If busing is Lukas's symbol of the American condition, DeLillo's is a large, vague, menacing cloud of toxic waste that invades the sunny middle-American college town where White Noise is set. In Common Ground we're brought down by our inability to be as good, in our social selves, as we think we are Everything is spun out of a dense web of human character and motivation . In White Noise, the enemy is inanimate and extrinsic: the cloud and, in a larger sense, death. There's no reason for DeLillo to explore peoples souls, and by and large, he doesn't.

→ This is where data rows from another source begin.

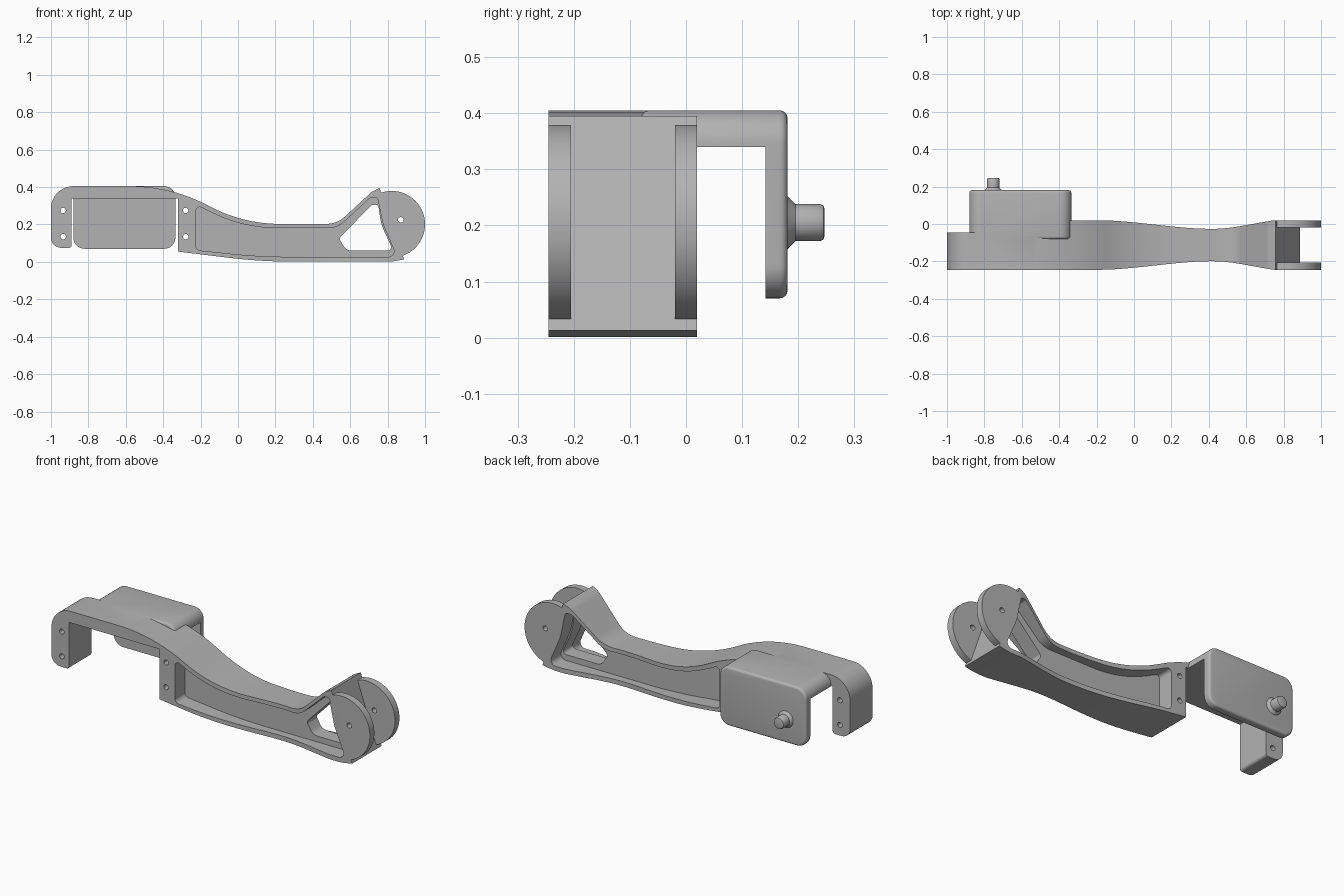
import bpy, bmesh, math
from mathutils import Vector

cube = bpy.data.objects.get("Cube")
if cube:
    bpy.data.objects.remove(cube, do_unlink=True)

grey = bpy.data.materials.new("plain grey")
grey.use_nodes = True
grey.diffuse_color = (0.45, 0.45, 0.45, 1)
grey.node_tree.nodes["Principled BSDF"].inputs["Base Color"].default_value = grey.diffuse_color

MID, HALF = -0.1125, 0.1325      # centre plane and half width of the arm


def rounded(corners):
    """Outline from (a, b, radius) corners, each filleted with an arc."""
    out = []
    for i, (a, b, r) in enumerate(corners):
        p = Vector((a, b))
        if r == 0:
            out.append(p)
            continue
        d1 = (Vector(corners[i - 1][:2]) - p).normalized()
        d2 = (Vector(corners[(i + 1) % len(corners)][:2]) - p).normalized()
        half = d1.angle(d2) / 2
        centre = p + (d1 + d2).normalized() * r / math.sin(half)
        s = p + d1 * r / math.tan(half) - centre
        e = p + d2 * r / math.tan(half) - centre
        a0 = math.atan2(s.y, s.x)
        turn = math.atan2(s.x * e.y - s.y * e.x, s.dot(e))
        for k in range(13):
            t = a0 + turn * k / 12
            out.append(centre + Vector((math.cos(t), math.sin(t))) * r)
    return out


def finish(name, bm):
    bmesh.ops.recalc_face_normals(bm, faces=bm.faces)
    mesh = bpy.data.meshes.new(name)
    bm.to_mesh(mesh)
    bm.free()
    mesh.materials.append(grey)
    ob = bpy.data.objects.new(name, mesh)
    bpy.context.collection.objects.link(ob)
    return ob


def prism(name, outline, lo, hi, axis="y"):
    """Extrude an x-z outline along y, or an x-y outline along z."""
    def place(p, h):
        return (p[0], h, p[1]) if axis == "y" else (p[0], p[1], h)
    bm = bmesh.new()
    face = bm.faces.new([bm.verts.new(place(p, lo)) for p in outline])
    ext = bmesh.ops.extrude_face_region(bm, geom=[face])
    moved = [v for v in ext["geom"] if isinstance(v, bmesh.types.BMVert)]
    step = Vector(place((0, 0), hi - lo))
    bmesh.ops.translate(bm, verts=moved, vec=step)
    return finish(name, bm)


def box(name, x0, x1, z0, z1, y0, y1):
    return prism(name, [(x0, z0), (x1, z0), (x1, z1), (x0, z1)], y0, y1)


def circle(x, z, r, n=24):
    return [(x + r * math.cos(math.tau * k / n), z + r * math.sin(math.tau * k / n))
            for k in range(n)]


def apply(ob, mod):
    bpy.context.view_layer.objects.active = ob
    bpy.ops.object.modifier_apply(modifier=mod.name)


def combine(ob, other, operation="DIFFERENCE"):
    mod = ob.modifiers.new("combine", "BOOLEAN")
    mod.operation, mod.solver, mod.object = operation, "EXACT", other
    apply(ob, mod)
    bpy.data.objects.remove(other, do_unlink=True)


def half_width(x):
    """Half width of the arm seen from above: waisted towards the tip."""
    if x < 0.42:
        t = min(1, max(0, (0.42 - x) / 0.62))
        t = t * t * (3 - 2 * t)
    else:
        t = min(1, (x - 0.42) / 0.33)
        t = t * t * (2 - t)
    return 0.0865 + (HALF - 0.0865) * t


# Arm: side profile intersected with the waisted plan shape
arm = prism("arm", rounded([
    (-1, 0.405, 0.12), (-0.36, 0.405, 0.9), (0.03, 0.203, 0.8),
    (0.53, 0.203, 0.15), (0.715, 0.375, 0.1), (0.757, 0.395, 0),
    (0.888, 0.013, 0), (0.82, 0.001, 0.3), (0.12, 0.001, 3), (-0.32, 0.055, 0),
    (-0.32, 0.34, 0), (-0.89, 0.34, 0), (-0.89, 0.075, 0.015),
    (-1, 0.075, 0.055)]), -0.4, 0.2)
xs = [-1.2] + [-0.2 + 0.95 * k / 38 for k in range(39)] + [1.2]
plan = [(x, MID - half_width(x)) for x in xs]
plan += [(x, MID + half_width(x)) for x in reversed(xs)]
combine(arm, prism("plan", plan, -0.5, 1, "z"), "INTERSECT")

# Recess on both sides, leaving a web in the middle
recess = rounded([
    (-0.225, 0.305, 0.02), (0.03, 0.18, 0.8), (0.53, 0.18, 0.12),
    (0.71, 0.345, 0.02), (0.745, 0.345, 0.015), (0.775, 0.2, 0.3),
    (0.85, 0.027, 0.03), (0.12, 0.027, 3), (-0.225, 0.063, 0.025)])
for lo, hi in ((-0.5, MID - 0.0425), (MID + 0.0425, 0.3)):
    combine(arm, prism("recess", recess, lo, hi))

# Triangular window through the web
combine(arm, prism("window", rounded([
    (0.54, 0.125, 0.02), (0.715, 0.305, 0.02), (0.75, 0.305, 0.012),
    (0.765, 0.2, 0.3), (0.83, 0.06, 0.02), (0.58, 0.06, 0.05)]), -0.5, 0.3))

# Narrow the end leg at the back
combine(arm, box("leg_cut", -1.1, -0.82, -0.1, 0.6, -0.045, 0.3))

# Round ears at the tip, trimmed along the sloped end wall
ear = [p for p in circle(0.822, 0.201, 0.178, 96)
       if p[0] > 0.757 + (0.395 - p[1]) * 0.343 - 0.012]
start = max(range(len(ear)), key=lambda i: math.dist(ear[i], ear[i - 1]))
ear = ear[start:] + ear[:start]
for lo in (MID - HALF, MID + HALF - 0.04):
    combine(arm, prism("ear", ear, lo, lo + 0.04), "UNION")

# Hanger: bridge over the gap and back plate
hanger = prism("hanger", rounded([
    (-0.88, 0.405, 0.06), (-0.335, 0.405, 0.06),
    (-0.335, 0.07, 0.06), (-0.88, 0.07, 0.06)]), -0.08, 0.181)
bevel = hanger.modifiers.new("edge", "BEVEL")
bevel.width, bevel.segments, bevel.angle_limit = 0.014, 4, math.radians(50)
apply(hanger, bevel)
combine(hanger, box("gap", -1.1, 0, -0.1, 0.34, -0.3, 0.142))
combine(arm, hanger, "UNION")

# Pin holes
for x, z in ((-0.935, 0.275), (-0.935, 0.135), (-0.28, 0.275), (-0.28, 0.135), (0.87, 0.225)):
    combine(arm, prism("hole", circle(x, z, 0.0145), -0.5, 0.13))

# Knob on the back plate, turned about the y axis
bm = bmesh.new()
profile = [(0.17, 0), (0.17, 0.048), (0.18, 0.048), (0.195, 0.033),
           (0.239, 0.033), (0.245, 0.03), (0.247, 0.024), (0.247, 0)]
cx, cz = -0.753, 0.205
verts = [bm.verts.new((cx + r, y, cz)) for y, r in profile]
edges = [bm.edges.new(pair) for pair in zip(verts, verts[1:])]
bmesh.ops.spin(bm, geom=verts + edges, cent=(cx, 0, cz), axis=(0, 1, 0),
               angle=math.tau, steps=32)
bmesh.ops.remove_doubles(bm, verts=bm.verts, dist=0.0001)
knob = finish("knob", bm)

# Smooth curves, sharp edges
bpy.ops.object.select_all(action="DESELECT")
for ob in (arm, knob):
    ob.select_set(True)
bpy.context.view_layer.objects.active = arm
bpy.ops.object.shade_smooth_by_angle(angle=math.radians(30))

I don't mean to be dogmatic about what the proper subject matter for great fiction must be. In particular, I want to give a wide berth to two much-discredited criticisms of American literature. The first is that the American novel is too negative in its view of American life. Over the years, critics who believe this have consistently overpraised "affirmative" novels that quickly fade into well-deserved obscurity and have argued against the merits of works of real genius. Today it seems to be a permanent oddity of the freest and richest society in history that it can't produce self-celebratory art-it's a quirk in our national character-but that in no way justifies a dismissal of the grand procession of negative novelists, from Melville and Hawthorne on.
The second criticism is that the American novel isn't doing a good job of producing a realistic portrait of American life. It's true that social realism hasn't been the hallmark of American fiction for the past 40 years, but, as has been proven time and again, strict realism is not the one true path to greatness in the novel. Novelists should be judged on the basis of their skill as novelists, not as reporters, though a reportorial gift has been an important talent of many novelists. Sinclair Lewis and John O'Hara would have been first-rate reporters, but William Faulkner, a much greater novelist, would not.

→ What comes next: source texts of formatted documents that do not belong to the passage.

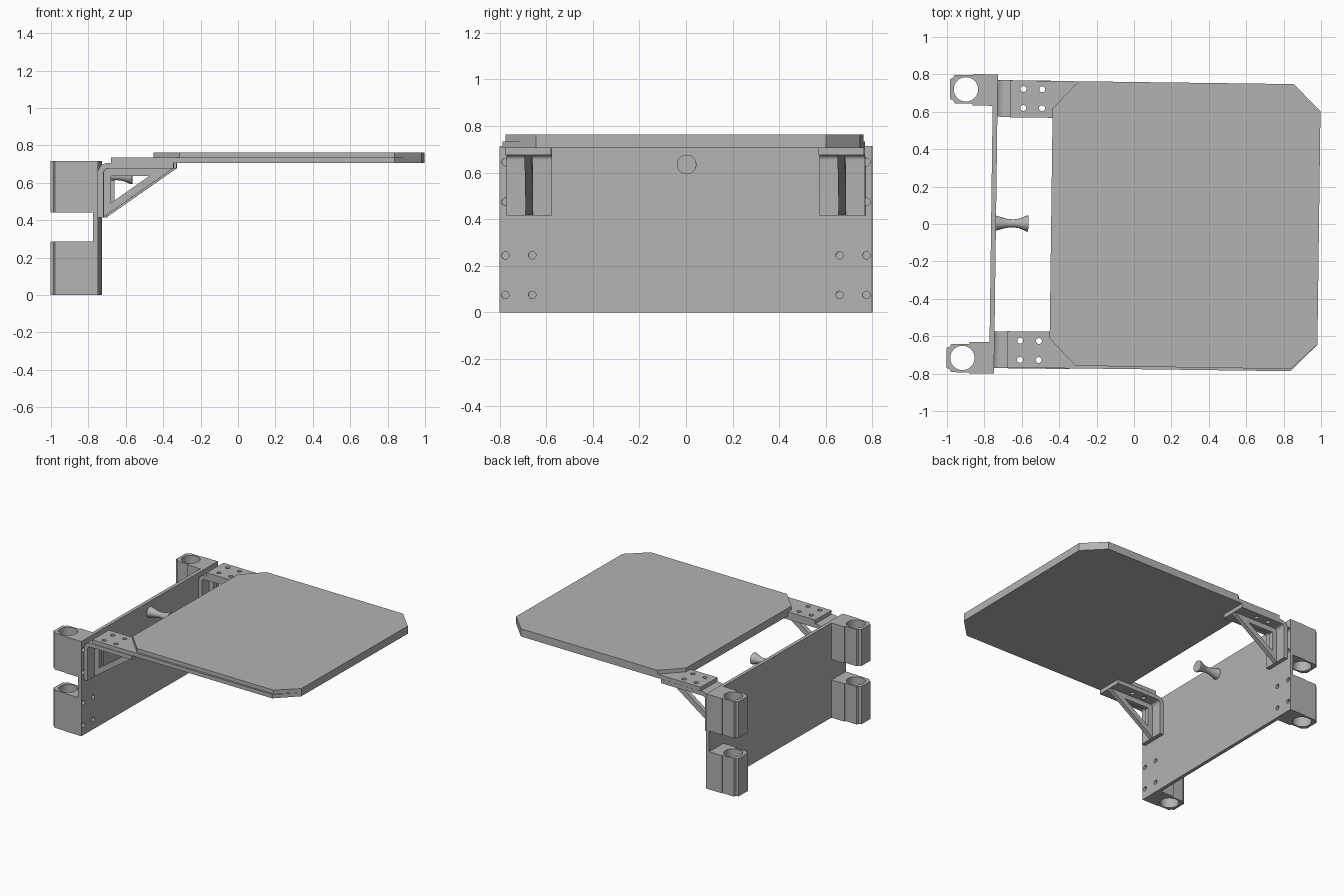
import bpy, bmesh, math
from mathutils import Matrix, Vector

if "Cube" in bpy.data.objects:
    bpy.data.objects.remove(bpy.data.objects["Cube"], do_unlink=True)

# One plain grey for the whole assembly
grey = bpy.data.materials.new("plain_grey")
grey.use_nodes = True
colour = (0.45, 0.45, 0.45, 1)
grey.diffuse_color = colour
grey.node_tree.nodes["Principled BSDF"].inputs["Base Color"].default_value = colour

# The assembly sits slightly turned about the vertical axis
PLACE = Matrix.Rotation(math.radians(-0.75), 4, 'Z') @ Matrix.Translation((0, -0.01, 0))


def finish(name, bm):
    bmesh.ops.recalc_face_normals(bm, faces=bm.faces)
    mesh = bpy.data.meshes.new(name)
    bm.to_mesh(mesh)
    bm.free()
    mesh.materials.append(grey)
    obj = bpy.data.objects.new(name, mesh)
    bpy.context.collection.objects.link(obj)
    obj.matrix_world = PLACE
    return obj


def prism(name, points, axis, low, high):
    """Extrude an outline along y (points are x, z) or z (points are x, y)."""
    bm = bmesh.new()
    put = (lambda a, b: (a, low, b)) if axis == 'Y' else (lambda a, b: (a, b, low))
    face = bm.faces.new([bm.verts.new(put(a, b)) for a, b in points])
    grown = bmesh.ops.extrude_face_region(bm, geom=[face])["geom"]
    step = Vector((0, high - low, 0) if axis == 'Y' else (0, 0, high - low))
    bmesh.ops.translate(bm, vec=step, verts=[g for g in grown if isinstance(g, bmesh.types.BMVert)])
    return finish(name, bm)


def drills(name, centres, radius, length, axis, segments=24):
    bm = bmesh.new()
    turn = Matrix.Rotation(math.pi / 2, 4, 'Y') if axis == 'X' else Matrix()
    for c in centres:
        bmesh.ops.create_cone(bm, cap_ends=True, segments=segments, radius1=radius,
                              radius2=radius, depth=length, matrix=Matrix.Translation(c) @ turn)
    return finish(name, bm)


def cut(obj, cutter):
    cutter.hide_render = True
    mod = obj.modifiers.new("cut", 'BOOLEAN')
    mod.operation, mod.solver, mod.object = 'DIFFERENCE', 'EXACT', cutter
    bpy.context.view_layer.objects.active = obj
    bpy.ops.object.modifier_apply(modifier=mod.name)
    bpy.data.objects.remove(cutter, do_unlink=True)


def smooth(obj):
    bpy.ops.object.select_all(action='DESELECT')
    obj.select_set(True)
    bpy.context.view_layer.objects.active = obj
    bpy.ops.object.shade_smooth_by_angle(angle=math.radians(30))


def rect(x0, x1, y0, y1):
    return [(x0, y0), (x1, y0), (x1, y1), (x0, y1)]


FRONT = -0.738

# Upright mounting panel with bolt holes
panel = prism("upright_panel", rect(-0.764, FRONT, -0.8, 0.8), 'Z', 0, 0.715)
bolts = [(FRONT, s * y, z) for s in (-1, 1) for y in (0.66, 0.775)
         for z in (0.075, 0.245, 0.475, 0.645)]
cut(panel, drills("bolt_cutter", bolts, 0.016, 0.2, 'X'))
smooth(panel)

# Tube clamps behind the panel, two on each side
clamp = [(-0.764, 0.632), (-0.872, 0.632), (-0.872, 0.643), (-0.968, 0.643), (-0.975, 0.658),
         (-0.993, 0.665), (-0.993, 0.772), (-0.975, 0.78), (-0.968, 0.795), (-0.872, 0.795),
         (-0.872, 0.8), (-0.764, 0.8)]
for side, s in (("left", 1), ("right", -1)):
    for level, low, high in (("lower", 0, 0.285), ("upper", 0.44, 0.715)):
        block = prism(f"{side}_{level}_clamp", [(x, s * y) for x, y in clamp], 'Z', low, high)
        hole = (-0.908, s * 0.718, (low + high) / 2)
        cut(block, drills("tube_cutter", [hole], 0.065, 0.5, 'Z', 48))
        holes = [b for b in bolts if b[1] * s > 0 and low < b[2] < high]
        cut(block, drills("bolt_cutter", holes, 0.016, 0.14, 'X'))
        smooth(block)

# Angle brackets with a pierced triangular rib
def bend(cx, cz, r):
    return [(cx - r * math.cos(t * math.pi / 16), cz + r * math.sin(t * math.pi / 16))
            for t in range(9)]


angle = [(FRONT, 0.415)] + bend(-0.688, 0.655, 0.05) + [(-0.335, 0.705), (-0.335, 0.675)]
angle += bend(-0.688, 0.655, 0.02)[::-1] + [(-0.708, 0.415)]
rib = [(-0.712, 0.415), (-0.335, 0.678), (-0.712, 0.678)]
window = [(-0.67, 0.492), (-0.465, 0.637), (-0.67, 0.637)]
screws = [(x, s * y, 0.7) for x in (-0.6, -0.5) for y in (0.622, 0.724) for s in (-1, 1)]
for side, y in (("left", 0.672), ("right", -0.672)):
    bracket = prism(f"{side}_bracket", angle, 'Y', y - 0.098, y + 0.098)
    cut(bracket, drills("screw_cutter", [p for p in screws if p[1] * y > 0], 0.016, 0.2, 'Z'))
    smooth(bracket)
    gusset = prism(f"{side}_bracket_rib", rib, 'Y', y - 0.016, y + 0.016)
    cut(gusset, prism("window_cutter", window, 'Y', y - 0.1, y + 0.1))

# Lower board, with two arms reaching over the brackets
base = [(-0.67, 0.572), (-0.67, 0.769), (0.845, 0.769), (0.989, 0.625), (0.989, -0.622),
        (0.848, -0.766), (-0.67, -0.766), (-0.67, -0.572), (-0.443, -0.572), (-0.443, 0.572)]
board = prism("lower_board", base, 'Z', 0.705, 0.734)
cut(board, drills("screw_cutter", screws, 0.016, 0.2, 'Z'))
smooth(board)

# Upper board with four clipped corners
top = [(-0.443, 0.624), (-0.305, 0.769), (0.845, 0.769), (0.989, 0.625),
       (0.989, -0.622), (0.848, -0.754), (-0.302, -0.752), (-0.443, -0.608)]
prism("upper_board", top, 'Z', 0.734, 0.763)

# Waisted pull knob: a spun profile of distance and radius
bm = bmesh.new()
profile = [(0, 0), (0, 0.04), (0.03, 0.032), (0.06, 0.024), (0.09, 0.021),
           (0.12, 0.025), (0.145, 0.034), (0.163, 0.042), (0.173, 0.042), (0.173, 0)]
verts = [bm.verts.new((FRONT + d, 0.005, 0.635 + r)) for d, r in profile]
edges = [bm.edges.new(pair) for pair in zip(verts, verts[1:])]
bmesh.ops.spin(bm, geom=verts + edges, cent=(FRONT, 0.005, 0.635), axis=(1, 0, 0),
               angle=math.tau, steps=32)
bmesh.ops.remove_doubles(bm, verts=bm.verts, dist=0.0005)
smooth(finish("pull_knob", bm))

The case for Common Ground over White Noise can be made without resorting to calling DeLillo either insufficiently affirmative or insufficiently realistic. Common Ground is the much more negative and depressing of the two books in its view of ordinary American life. White Noise is about people who live pleasant (though troubled) lives, and it ends on an upbeat (though strange) note, while Common Ground deals with poverty and with the hopelessness of our major social problem. Lukas is more realistic, but the territory on which DeLillo's novel takes place, Campusland USA, is one he obviously knows well, and he evokes it with great good humor. The problem with White Noise is more that its vision is too easily achieved, too pat. …